(Atco) was released in 1966, at the height of the blues revival that began in the late 1950s with the publication of Samuel Charter's The Country Blues
(Rinehart, 1950) and the subsequent release of the LP The Country Blues
(Folkways, 1959). In the early blues revival, it was the rural, acoustic blues that were resurrected and celebrated. Then the ancient-by-any-standards folk songs made it to Great Britain, they were assimilated and recreated in a sonic image not previously imagined. Cream introduced America and the world to the future of the blues in their release of "Spoonful." Credited to Chicago musician and A&R man Willie Dixon, "Spoonful" and written for Howlin' Wolf (Chess, 1960) harbored much older historic music significance dating to some 40 years earlier.
Dixon's (and, by proxy, Cream's) "Spoonful" was based on "A Spoonful Blues," recorded by Charley Patton in 1929 (Paramount 12869). Patton's rendition was related to the earlier recordings: "All I Want Is A Spoonful" by Papa Charlie Jackson (1925) and "Cocaine Blues" by Luke Jordan (1927). The lyrics are a clever and earthy allegory for the Y-chromosome's sometimes violent search to satisfy their animal hungers, with "a spoonful" representing pleasures, which have been interpreted as sex, love, or drugs.
The way we heard the blues, indeed all music, changed dramatically with Eric Clapton
's screaming electric guitar, propelled by Ginger Baker
's throbbing drums and bassist Jack Bruce
's low foundations and vocals. If that change was not fully understood at the time, Cream drove their musical point home with four minutes of near rock perfection in "Crossroads," performed live at San Francisco's Winterland in the fall of 1968 and released on Wheels of Fire
(Atco) the same year. This was an exciting, loud, carnal, earthy sound that fully defined the blues soul of rock and roll. Fresh, new, alarming, and redefining: we were not prepared for such low country virtuosity. Fresh, new, alarming, and redefining
... that is exactly how I hear Sonny Landreth play "Key to the Highway" from the present Bound by the Blues
. Landreth's 20-second introduction to the Charlie Segar nine-bar blues standard sonically evolves into a rippling surface of simmering mercury, bright and uniquely innovative. It is unlike any blues before, sounding as jarringly potent as "Spoonful" did nearly 50 years ago. Viscerally, the performance and, post particularly the second solo into the coda, can only be experientially approximated to that first teenaged kiss (again, from the Y-chromosome perspective): bottle rockets, Roman candles and strawberries bursting on the roof of your mouth.
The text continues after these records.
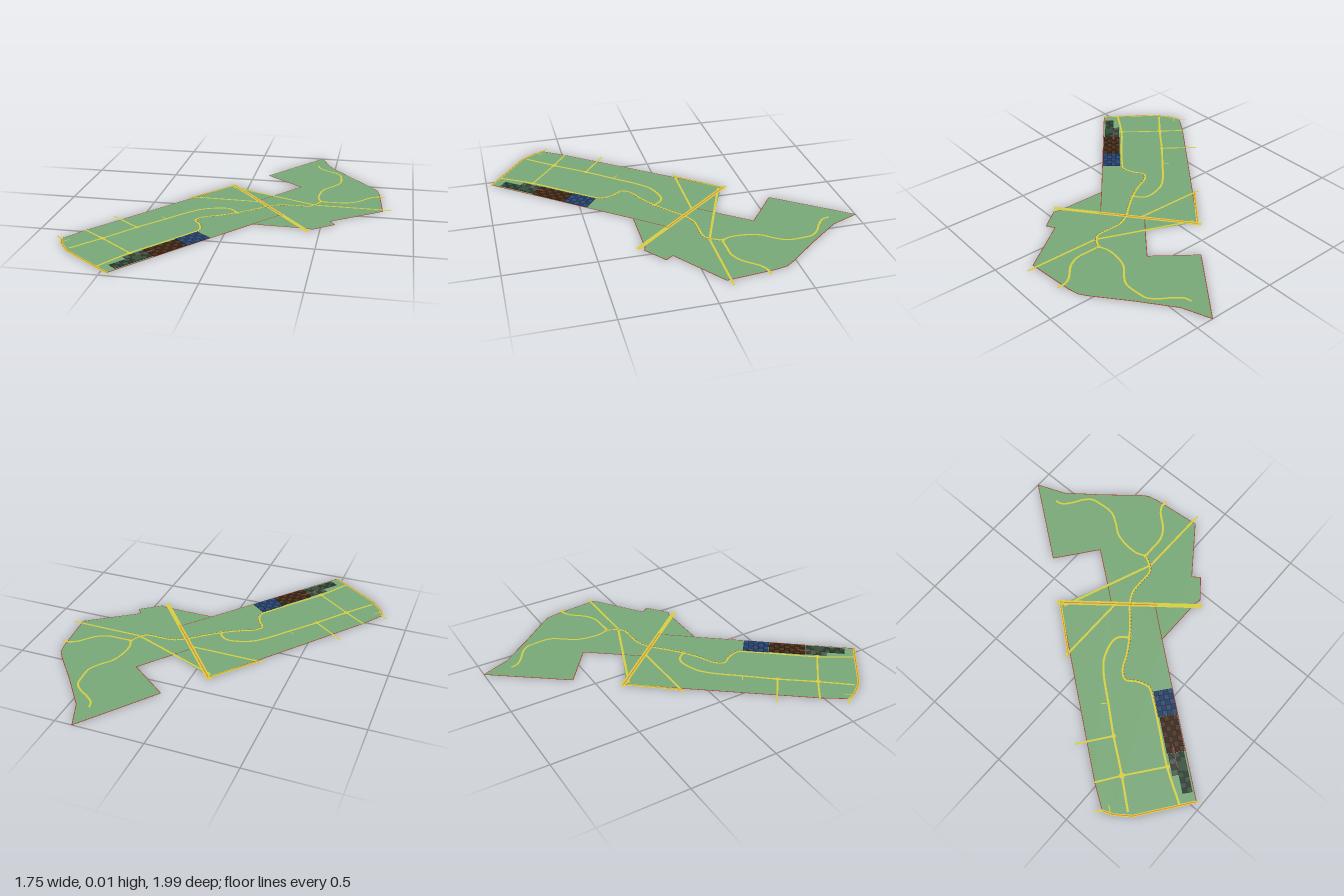
import * as THREE from 'three';

const GROUND_Y = 0.0006, TOP_Y = 0.0012;
const mat = (color) => new THREE.MeshStandardMaterial({ color, side: THREE.DoubleSide });
const green = mat(0x7aaa7a), yellow = mat(0xd9cf42), red = mat(0xa03a28), orange = mat(0xe0802c), brown = mat(0x80602c);

function add(parent, name, geometry, material) {
  const mesh = new THREE.Mesh(geometry, material);
  mesh.name = name;
  parent.add(mesh);
  return mesh;
}

// Flat strip following [x, z] points, on both faces of the ground
function ribbon(points, width, lift = 0, smooth = false, offset = 0) {
  let pts = points.map(([x, z]) => new THREE.Vector3(x, 0, z));
  if (smooth) pts = new THREE.CatmullRomCurve3(pts, false, 'centripetal').getPoints(points.length * 8);
  const pos = [], index = [];
  for (const y of [TOP_Y + lift, -lift]) {
    const base = pos.length / 3;
    pts.forEach((p, i) => {
      const a = pts[Math.max(i - 1, 0)], b = pts[Math.min(i + 1, pts.length - 1)];
      const d = b.clone().sub(a).normalize();
      for (const s of [offset - width / 2, offset + width / 2]) pos.push(p.x - d.z * s, y, p.z + d.x * s);
      if (i) {
        const k = base + i * 2;
        index.push(k - 2, k - 1, k, k, k - 1, k + 1);
      }
    });
  }
  const g = new THREE.BufferGeometry();
  g.setAttribute('position', new THREE.Float32BufferAttribute(pos, 3));
  g.setIndex(index);
  // every face of the strip is horizontal
  g.setAttribute('normal', new THREE.Float32BufferAttribute(pos.map((_, i) => (i % 3 === 1 ? 1 : 0)), 3));
  return g;
}

export function createModel() {
  const model = new THREE.Group();
  model.name = 'sitePlan';

  // Ground sheet
  const outline = [
    [0.4, -1], [0.463, -0.84], [0.611, -0.65], [0.754, -0.48], [0.786, -0.434], [0.8, -0.37], [0.828, -0.095],
    [0.543, 0.11], [0.574, 0.153], [0.458, 0.243], [0.43, 0.233], [0.125, 0.23], [-0.467, 0.968],
    [-0.752, 0.757], [-0.815, 0.672], [-0.836, 0.614], [-0.752, 0.487], [-0.097, -0.36], [0.178, -0.233],
    [0.321, -0.418], [0.094, -0.593],
  ];
  const shape = new THREE.Shape(outline.map(([x, z]) => new THREE.Vector2(x, -z)));
  const ground = new THREE.ShapeGeometry(shape);
  ground.rotateX(-Math.PI / 2);
  ground.translate(0, GROUND_Y, 0);
  add(model, 'ground', ground, green);

  // Boundary lines, one strip per edge
  const boundary = new THREE.Group();
  boundary.name = 'boundary';
  model.add(boundary);
  outline.forEach((p, i) => {
    if (i !== 17) add(boundary, 'boundaryLine', ribbon([p, outline[(i + 1) % outline.length]], 0.004), red);
  });
  add(boundary, 'innerBoundaryLine', ribbon([[0.178, -0.233], [0.1, -0.135]], 0.004), red);
  add(boundary, 'innerBoundaryLine', ribbon([[0.125, 0.23], [0.272, 0.05]], 0.004), red);

  // Roads: name, width, smooth, points
  const mainPath = [
    [0.468, -0.185], [0.437, -0.13], [0.405, -0.1], [0.31, -0.095], [0.24, -0.09], [0.17, -0.053], [0.09, 0.016],
    [0.01, 0.08], [-0.08, 0.137], [-0.165, 0.18], [-0.197, 0.227], [-0.16, 0.29], [-0.144, 0.36], [-0.18, 0.418],
    [-0.3, 0.57], [-0.424, 0.725], [-0.54, 0.91],
  ];
  const westEdge = [[-0.836, 0.62], [-0.815, 0.672], [-0.752, 0.757], [-0.467, 0.968]];
  const roads = [
    ['mainRoad', 0.026, false, [[-0.102, -0.386], [0.437, 0.275]]],
    ['diagonalRoad', 0.013, false, [[-0.09, -0.338], [0.442, -0.122]]],
    ['eastRoad', 0.012, false, [[0.437, -0.122], [0.876, -0.117]]],
    ['crossRoad', 0.012, false, [[-0.324, -0.124], [0.11, -0.118]]],
    ['northEdgeRoad', 0.014, false, [[-0.3, -0.115], [-0.1, -0.358]]],
    ['northPath', 0.011, true, [
      [0.389, -0.84], [0.4, -0.8], [0.447, -0.757], [0.505, -0.72], [0.543, -0.677], [0.553, -0.62], [0.553, -0.53],
      [0.52, -0.47], [0.468, -0.4], [0.447, -0.317], [0.447, -0.238], [0.468, -0.185]]],
    ['eastPath', 0.012, true, [
      [0.468, -0.185], [0.54, -0.187], [0.61, -0.19], [0.675, -0.222], [0.754, -0.307], [0.796, -0.328], [0.835, -0.328]]],
    ['mainPath', 0.012, true, mainPath],
    ['westPath', 0.012, true, [
      [0.01, 0.08], [-0.023, 0.037], [-0.065, 0.021], [-0.18, 0.053], [-0.25, 0.11], [-0.37, 0.252], [-0.488, 0.392],
      [-0.56, 0.487], [-0.625, 0.571], [-0.752, 0.725]]],
    ['sideRoad', 0.01, false, [[-0.662, 0.26], [-0.488, 0.392]]],
    ['spur', 0.005, false, [[-0.395, 0.217], [-0.36, 0.25]]],
    ['lowerCrossRoad', 0.01, false, [[-0.752, 0.481], [-0.625, 0.571], [-0.42, 0.73]]],
    ['westEdgeRoad', 0.014, false, westEdge],
    ['westRoadStub', 0.01, false, [[-0.87, 0.587], [-0.83, 0.62]]],
    ['westSpur', 0.005, false, [[-0.79, 0.62], [-0.825, 0.665]]],
    ['southRoadTip', 0.004, false, [[-0.475, 0.962], [-0.445, 0.99]]],
    ['eastRoadStub', 0.012, false, [[0.79, -0.326], [0.835, -0.328]]],
  ];
  const roadGroup = new THREE.Group();
  roadGroup.name = 'roads';
  model.add(roadGroup);
  for (const [name, width, smooth, pts] of roads) add(roadGroup, name, ribbon(pts, width, 0.0002, smooth), yellow);

  // Junction discs
  for (const [x, z, r] of [[-0.625, 0.571, 0.016], [-0.488, 0.392, 0.013], [0.01, 0.08, 0.013], [-0.424, 0.728, 0.014], [0.468, -0.185, 0.013]]) {
    const disc = new THREE.CylinderGeometry(r, r, TOP_Y + 0.0008, 20);
    add(roadGroup, 'junction', disc, yellow).position.set(x, TOP_Y / 2, z);
  }

  // Coloured centre and edge lines on the roads
  add(roadGroup, 'mainRoadLine', ribbon([[-0.09, -0.371], [0.272, 0.073]], 0.006, 0.0005), orange);
  add(roadGroup, 'northEdgeLine', ribbon([[-0.3, -0.115], [-0.1, -0.358]], 0.004, 0.0005), orange);
  add(roadGroup, 'westEdgeLine', ribbon(westEdge, 0.005, 0.0005), orange);

  // Dashes along one side of the main path
  const curve = new THREE.CatmullRomCurve3(mainPath.map(([x, z]) => new THREE.Vector3(x, 0, z)), false, 'centripetal');
  for (let i = 0; i < 56; i++) {
    const ends = [i / 80, (i + 0.55) / 80].map((t) => curve.getPointAt(t)).map((p) => [p.x, p.z]);
    add(roadGroup, 'pathDash', ribbon(ends, 0.004, 0.0005, false, -0.006), brown);
  }

  // Building strip: local x runs along the south-east edge, local z inwards is negative
  const strip = new THREE.Group();
  strip.name = 'buildings';
  strip.position.set(-0.467, 0, 0.968);
  strip.rotation.y = Math.atan2(0.78, 0.626);
  model.add(strip);
  function block(name, s0, s1, w0, w1, height, material) {
    const g = new THREE.BoxGeometry(s1 - s0, height, w1 - w0);
    add(strip, name, g, material).position.set((s0 + s1) / 2, height / 2, -(w0 + w1) / 2);
  }
  // Rows of cells in alternating shades on a dark base
  function cells(name, s0, s1, w0, w1, cols, rows, height, base, shades) {
    block(name + 'Base', s0, s1, w0, w1, height - 0.0008, mat(base));
    const mats = shades.map(mat), ds = (s1 - s0) / cols, dw = (w1 - w0) / rows;
    for (let i = 0; i < cols; i++) for (let j = 0; j < rows; j++) {
      const s = s0 + i * ds, w = w0 + j * dw;
      block(name + 'Cell', s + ds * 0.07, s + ds * 0.93, w + dw * 0.07, w + dw * 0.93, height, mats[(i + j) % mats.length]);
    }
  }
  cells('blueBlock', 0.498, 0.648, 0.002, 0.11, 5, 4, 0.004, 0x16243c, [0x2a4a7a, 0x203a60]);
  cells('brownBlock', 0.285, 0.496, 0.004, 0.105, 7, 4, 0.004, 0x22160e, [0x50301a, 0x33200f]);
  cells('greenBlock', 0.055, 0.283, 0.01, 0.065, 8, 2, 0.004, 0x1e2a20, [0x38503c, 0x26382a]);
  cells('greyBlock', 0.16, 0.283, 0.065, 0.1, 4, 1, 0.004, 0x2a342c, [0x4e5a4e, 0x343c32]);
  block('tallBlock', 0.18, 0.23, 0.014, 0.06, 0.008, mat(0x38503c));
  block('accessLine', 0.2, 0.33, 0.062, 0.066, 0.005, mat(0xa05058));
  return model;
}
You never knew things could be so good. And the great thing is, there is plenty more of such music on the recording.
After slide guitarist Sonny Landreth's recent flirtation with naked technique worship on Elemental Journey
(Landfall Records, 2012), he safely returns to the blues fold with an incendiary musical statement containing the next chapter in his one-man evolution of the slide guitar craft. This is not a perfect recording, but it contains moments of perfection: perfection of the electric blues ilk heard from the Allman Brothers Band on "Statesboro Blues" and "One Way Out."
This is a recording of contrasts. Landreth's performance of the blues "standards" contained herein is redefining. Leading a traditional power trio, Landreth turns the volume up on pre-war acoustic blues, demonstrating that he can safely transform any material he takes on. The bold choice of Skip James
' "Cherryball Blues" shows Landreth's fearless approach to the music, retaining even the original vocal inflections. His slide guitar is played "out-or-the-box" on this difficult Bentonia blues piece. "Walkin's Blues" and "It Hurts Me Too" historic slide guitar standbys are revelatory. "Dust My Broom" might be considered the weakest piece on a recording of superb sounds.
Landreth's original compositions show great growth. His vocals, a soft spot in the past, are confident and vibrant (remember, Eric Clapton's "lackluster" vocals were criticized when he started out). Landreth saves is steel-body guitar playing for these songs. The title piece is inventive with a searing electric slide interlude. "The High Side" is a bit of country funk, sweaty and humid like the banks of the Tallahatchie River in a Delta August. The guitarist's tribute to the late Johnny Winter
, "Firebird Blues" is the best song on the recording. Landreth's slide approaches the single-note apocalypse of Derek Trucks' playing while his intermingled standard lead-guitar playing is superlative. Hardly abandoning his Creole roots, Landreth closes the disc with a Zyedeco rave-up, "Simecoe Street."
This is the disc that Landreth has been working up to for his existing career. He is an innovator on the order of an Eddie Van Halen who is beginning to gather disciples.